══ Source records

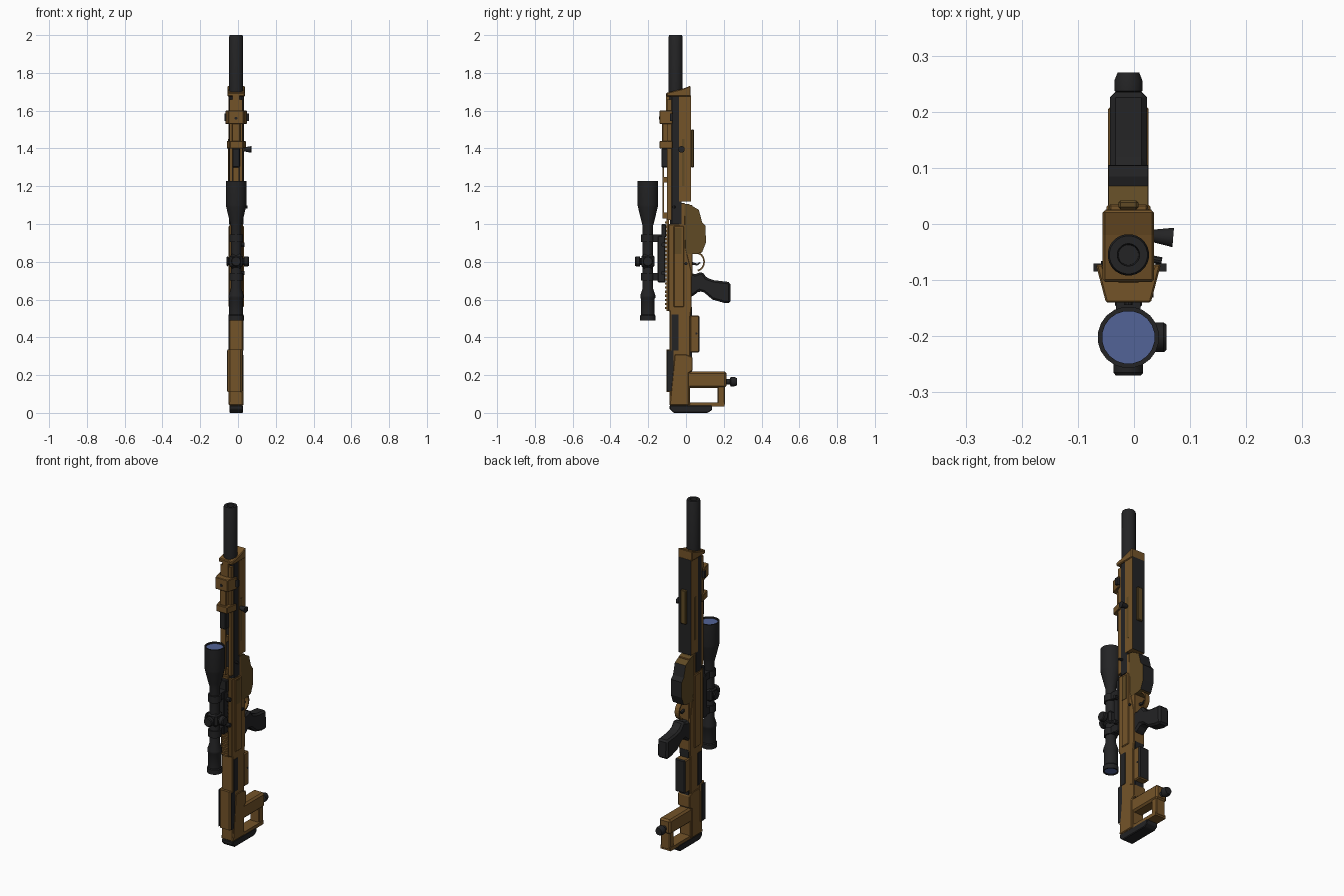
import bpy, bmesh, math
from mathutils import Vector, Matrix

if "Cube" in bpy.data.objects:
    bpy.data.objects.remove(bpy.data.objects["Cube"])

def material(name, c):
    m = bpy.data.materials.new(name)
    m.diffuse_color = (*c, 1)
    m.use_nodes = True
    m.node_tree.nodes["Principled BSDF"].inputs["Base Color"].default_value = m.diffuse_color
    return m

TAN = material("tan", (.175, .088, .022))
OLIVE = material("dark tan", (.115, .068, .018))
BLACK = material("black", (.017, .017, .018))
LENS = material("lens blue", (.085, .125, .31))
CX = -.01   # centre line of the rifle

def finish(name, bm, mat, bevel=0, smooth=False):
    bmesh.ops.recalc_face_normals(bm, faces=bm.faces)
    me = bpy.data.meshes.new(name)
    bm.to_mesh(me)
    bm.free()
    me.materials.append(mat)
    ob = bpy.data.objects.new(name, me)
    bpy.context.collection.objects.link(ob)
    if bevel:
        b = ob.modifiers.new("bevel", 'BEVEL')
        b.width, b.segments, b.limit_method = bevel, 1, 'ANGLE'
    if smooth:
        bpy.ops.object.select_all(action='DESELECT')
        ob.select_set(True)
        bpy.context.view_layer.objects.active = ob
        bpy.ops.object.shade_smooth_by_angle(angle=math.radians(35))
    return ob

def prism(name, pts, axis, lo, hi, mat, bevel=0):
    """Extrude a profile: (y,z) along x or (x,y) along z."""
    bm = bmesh.new()
    put = (lambda p: (lo, *p)) if axis == 'x' else (lambda p: (*p, lo))
    f = bm.faces.new([bm.verts.new(put(p)) for p in pts])
    r = bmesh.ops.extrude_face_region(bm, geom=[f])
    d = Vector((hi - lo, 0, 0) if axis == 'x' else (0, 0, hi - lo))
    bmesh.ops.translate(bm, vec=d, verts=[v for v in r['geom'] if isinstance(v, bmesh.types.BMVert)])
    return finish(name, bm, mat, bevel)

def box(name, x, y, z, mat, bevel=0):
    return prism(name, [(x[0], y[0]), (x[1], y[0]), (x[1], y[1]), (x[0], y[1])], 'z', z[0], z[1], mat, bevel)

def sym(half):
    return (CX - half, CX + half)

def lathe(name, prof, at, mat, n=20, axis=(0, 0, 1)):
    """Revolve (radius, distance) points about an axis through 'at'."""
    bm = bmesh.new()
    rings = [[bm.verts.new((r * math.cos(2 * math.pi * (i + .5) / n), r * math.sin(2 * math.pi * (i + .5) / n), h))
              for i in range(n)] for r, h in prof]
    for a, b in zip(rings, rings[1:]):
        for i in range(n):
            bm.faces.new((a[i], a[(i + 1) % n], b[(i + 1) % n], b[i]))
    bm.faces.new(rings[0])
    bm.faces.new(rings[-1])
    q = Vector(axis).to_track_quat('Z', 'Y').to_matrix().to_4x4()
    bm.transform(Matrix.Translation(at) @ q)
    return finish(name, bm, mat, smooth=True)

def rod(name, at, axis, r, length, mat, n=16, r2=None):
    return lathe(name, [(r, 0), (r2 or r, length)], at, mat, n, axis)

def dark_back(ob):
    """Colour faces that look backwards black."""
    ob.data.materials.append(BLACK)
    for p in ob.data.polygons:
        if p.normal.y > .6:
            p.material_index = 1

# Barrel with suppressor and hollow muzzle
lathe("suppressor", [(.036, 1.6), (.037, 1.61), (.037, 1.993), (.034, 2), (.02, 2), (.018, 1.95)], (CX, -.055, 0), BLACK, 24)
rod("barrel", (CX, -.055, .95), (0, 0, 1), .022, .7, BLACK)

# Handguard
prism("handguard_core", [(-.048, -.075), (-.036, -.086), (.016, -.086), (.028, -.075), (.028, -.025), (-.048, -.025)], 'z', 1.0, 1.68, BLACK)
dark_back(box("handguard_lower", sym(.041), (-.037, .026), (1.12, 1.68), TAN))
box("lower_rail", sym(.018), (.026, .042), (1.30, 1.5), OLIVE, .004)
prism("handguard_nose", [(-.103, 1.675), (.024, 1.675), (.024, 1.732), (-.02, 1.715), (-.06, 1.705), (-.103, 1.695)], 'x', *sym(.046), TAN, .004)
box("handguard_top_end", sym(.018), (-.105, -.08), (1.6, 1.69), TAN)
for s in (-1, 1):
    x = CX + s * .027
    box("top_side_rail", (x - .008, x + .008), (-.1, -.078), (1.02, 1.66), TAN)
    box("handguard_slot", sorted((CX + s * .0405, CX + s * .0425)), (-.022, -.008), (1.2, 1.45), OLIVE)

# Forward sight bridge, clamps and folded support
box("bridge_rail", sym(.016), (-.125, -.117), (1.03, 1.56), TAN)
for z in (1.03, 1.22, 1.42):
    box("bridge_post", sym(.015), (-.12, -.08), (z, z + .03), TAN)
box("bridge_sleeve", sym(.022), (-.127, -.08), (1.43, 1.54), TAN, .004)
box("bridge_black_block", sym(.02), (-.13, -.085), (1.3, 1.4), BLACK, .004)
wing = [(-.068, -.072), (-.05, -.14), (.03, -.14), (.048, -.072), (.036, -.072), (.026, -.1), (-.046, -.1), (-.056, -.072)]
prism("front_clamp", wing, 'z', 1.53, 1.60, TAN, .003)
prism("rear_clamp", [(x * .88, y) for x, y in wing], 'z', 1.4, 1.44, TAN, .003)
rod("clamp_screw", (CX, -.138, 1.56), (0, -1, 0), .008, .006, BLACK, 10)
for x in (-.064, .046):
    box("clamp_tip", (x - .008, x + .012 if x > 0 else x + .008), (-.085, -.07), (1.545, 1.585), BLACK)
rod("side_knob", (.02, -.02, 1.395), (1, -.08, 0), .009, .05, BLACK, 12, .018)

# Receiver and upper rail
prism("receiver", [(-.058, -.085), (.0, -.085)] and
      [(-.087, .04), (.022, .04), (.022, .5), (.03, .56), (.03, .75), (.0, .87), (-.005, 1.11), (-.035, 1.11),
       (-.035, 1.0), (-.095, 1.0), (-.095, .54), (-.087, .54)], 'x', *sym(.036), TAN, .005)
box("receiver_flank", sym(.041), (-.065, -.01), (.56, .99), TAN, .004)
box("receiver_lower", sym(.034), (-.02, .035), (.72, 1.1), TAN, .003)
box("top_rail", sym(.018), (-.104, -.09), (.54, 1.03), TAN)
for i in range(22):
    z = .55 + i * .0215
    box("rail_tooth", sym(.021), (-.11, -.102), (z, z + .011), TAN)
box("ejection_port", (.0295, .033), (-.06, -.025), (.84, .98), OLIVE)
rod("bolt_handle", (.02, -.06, 1.09), (1, -.2, 0), .007, .03, BLACK, 10)
rod("receiver_pin", (.028, .0, .79), (1, 0, 0), .008, .006, BLACK, 10)

# Magazine
dark_back(prism("magazine", [(-.03, 1.11), (.015, 1.105), (.068, 1.075), (.085, 1.01), (.104, .99), (.105, .9),
                             (.085, .85), (.06, .842), (-.02, .842)], 'x', *sym(.035), OLIVE))

# Trigger, guard and grip
arc = [(.055 + .045 * math.cos(a), .80 + .052 * math.sin(a)) for a in [math.radians(-80 + 16 * i) for i in range(11)]]
inner = [(.055 + (y - .055) * .82, .8 + (z - .8) * .82) for y, z in reversed(arc)]
prism("trigger_guard", arc + inner, 'x', *sym(.014), TAN)
prism("trigger", [(.03, .8), (.06, .79), (.075, .8), (.076, .792), (.06, .78), (.03, .785)], 'x', *sym(.006), BLACK)
prism("grip", [(.02, .74), (.05, .735), (.085, .748), (.11, .715), (.15, .702), (.235, .692), (.236, .582), (.2, .583),
               (.14, .6), (.095, .638), (.07, .645), (.045, .625), (.02, .61)], 'x', *sym(.033), BLACK, .01)

# Scope body (eyepiece, tube, objective bell) with lenses
SC = (CX, -.202, 0)
lathe("scope_body", [(.034, .495), (.034, .488), (.041, .488), (.041, .515), (.037, .52), (.037, .605), (.04, .61), (.04, .622),
                     (.028, .66), (.028, .99), (.036, 1.02), (.053, 1.09), (.055, 1.1), (.055, 1.228), (.047, 1.228), (.047, 1.217)],
      SC, BLACK, 20)
rod("objective_lens", (CX, -.202, 1.216), (0, 0, 1), .047, .004, LENS, 20)
rod("eyepiece_lens", (CX, -.202, .493), (0, 0, 1), .034, .003, LENS, 20)

# Scope turrets
box("turret_saddle", sym(.034), (-.236, -.168), (.765, .84), BLACK, .012)
for name, ax, d in (("elevation_turret", (0, -1, 0), .068), ("windage_turret", (1, 0, 0), .068), ("left_cap", (-1, 0, 0), .05)):
    lathe(name, [(.019, .02), (.019, .04), (.027, .043), (.027, d - .005), (.023, d)], (CX, -.202, .802), BLACK, 16, ax)

# Scope mount
for z in (.70, .905):
    lathe("scope_ring", [(.036, z), (.036, z + .04)], SC, BLACK, 16)
    box("ring_foot", sym(.022), (-.18, -.125), (z, z + .04), BLACK)
box("mount_base", sym(.024), (-.15, -.108), (.69, .94), BLACK, .005)
box("mount_nose", sym(.024), (-.13, -.105), (.93, 1.0), BLACK, .004)
for z in (.74, .89):
    rod("mount_nut", (.01, -.12, z), (1, 0, 0), .012, .025, BLACK, 8)

# Stock: side plates, cheek rest, lower block
for s in (-1, 1):
    box("stock_side_plate", sorted((CX + s * .034, CX + s * .039)), (-.077, -.04), (.33, .52), BLACK)
prism("cheek_rest", [(-.055, -.06), (-.055, -.09), (-.043, -.102), (.012, -.102), (.024, -.09), (.024, -.06)], 'z', .11, .335, TAN)
for x in (-.0565, .0255):
    box("cheek_rest_plate", (x - .002, x + .002), (-.1, -.066), (.115, .33), BLACK)
box("stock_spacer", sym(.028), (.0, .032), (.22, .56), BLACK)
dark_back(box("stock_block", sym(.033), (.02, .072), (.32, .515), TAN, .006))
rod("block_screw", (.021, .055, .42), (1, 0, 0), .006, .004, BLACK, 8)

# Rear frame with opening, and adjustment knob
prism("rear_body", [(-.087, .04), (.015, .04), (.015, .21), (.035, .225), (.035, .295), (.0, .31), (-.06, .31)], 'x', *sym(.039), TAN, .004)
box("rear_arm", sym(.036), (.0, .215), (.133, .218), TAN, .01)
box("rear_column", sym(.03), (.168, .207), (.04, .15), TAN, .005)
box("rear_foot", sym(.034), (-.08, .205), (.034, .055), TAN)
lathe("adjust_knob", [(.015, 0), (.015, .022), (.026, .027), (.026, .045), (.02, .06)], (CX, .21, .165), BLACK, 12, (0, 1, 0))

# Butt pad
prism("butt_pad", [(-.087, .04), (-.087, .02), (-.065, .0), (.115, .0), (.138, .015), (.138, .04)], 'x', *sym(.036), BLACK, .004)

════

● Task to carry out: Give back exactly the lines above starting at the line where "# Receiver and upper rail" appears and ending at the line where "# Trigger, guard and grip" appears, both included, with no other lines.

● Solution for this problem:
# Receiver and upper rail
prism("receiver", [(-.058, -.085), (.0, -.085)] and
      [(-.087, .04), (.022, .04), (.022, .5), (.03, .56), (.03, .75), (.0, .87), (-.005, 1.11), (-.035, 1.11),
       (-.035, 1.0), (-.095, 1.0), (-.095, .54), (-.087, .54)], 'x', *sym(.036), TAN, .005)
box("receiver_flank", sym(.041), (-.065, -.01), (.56, .99), TAN, .004)
box("receiver_lower", sym(.034), (-.02, .035), (.72, 1.1), TAN, .003)
box("top_rail", sym(.018), (-.104, -.09), (.54, 1.03), TAN)
for i in range(22):
    z = .55 + i * .0215
    box("rail_tooth", sym(.021), (-.11, -.102), (z, z + .011), TAN)
box("ejection_port", (.0295, .033), (-.06, -.025), (.84, .98), OLIVE)
rod("bolt_handle", (.02, -.06, 1.09), (1, -.2, 0), .007, .03, BLACK, 10)
rod("receiver_pin", (.028, .0, .79), (1, 0, 0), .008, .006, BLACK, 10)

# Magazine
dark_back(prism("magazine", [(-.03, 1.11), (.015, 1.105), (.068, 1.075), (.085, 1.01), (.104, .99), (.105, .9),
                             (.085, .85), (.06, .842), (-.02, .842)], 'x', *sym(.035), OLIVE))

# Trigger, guard and grip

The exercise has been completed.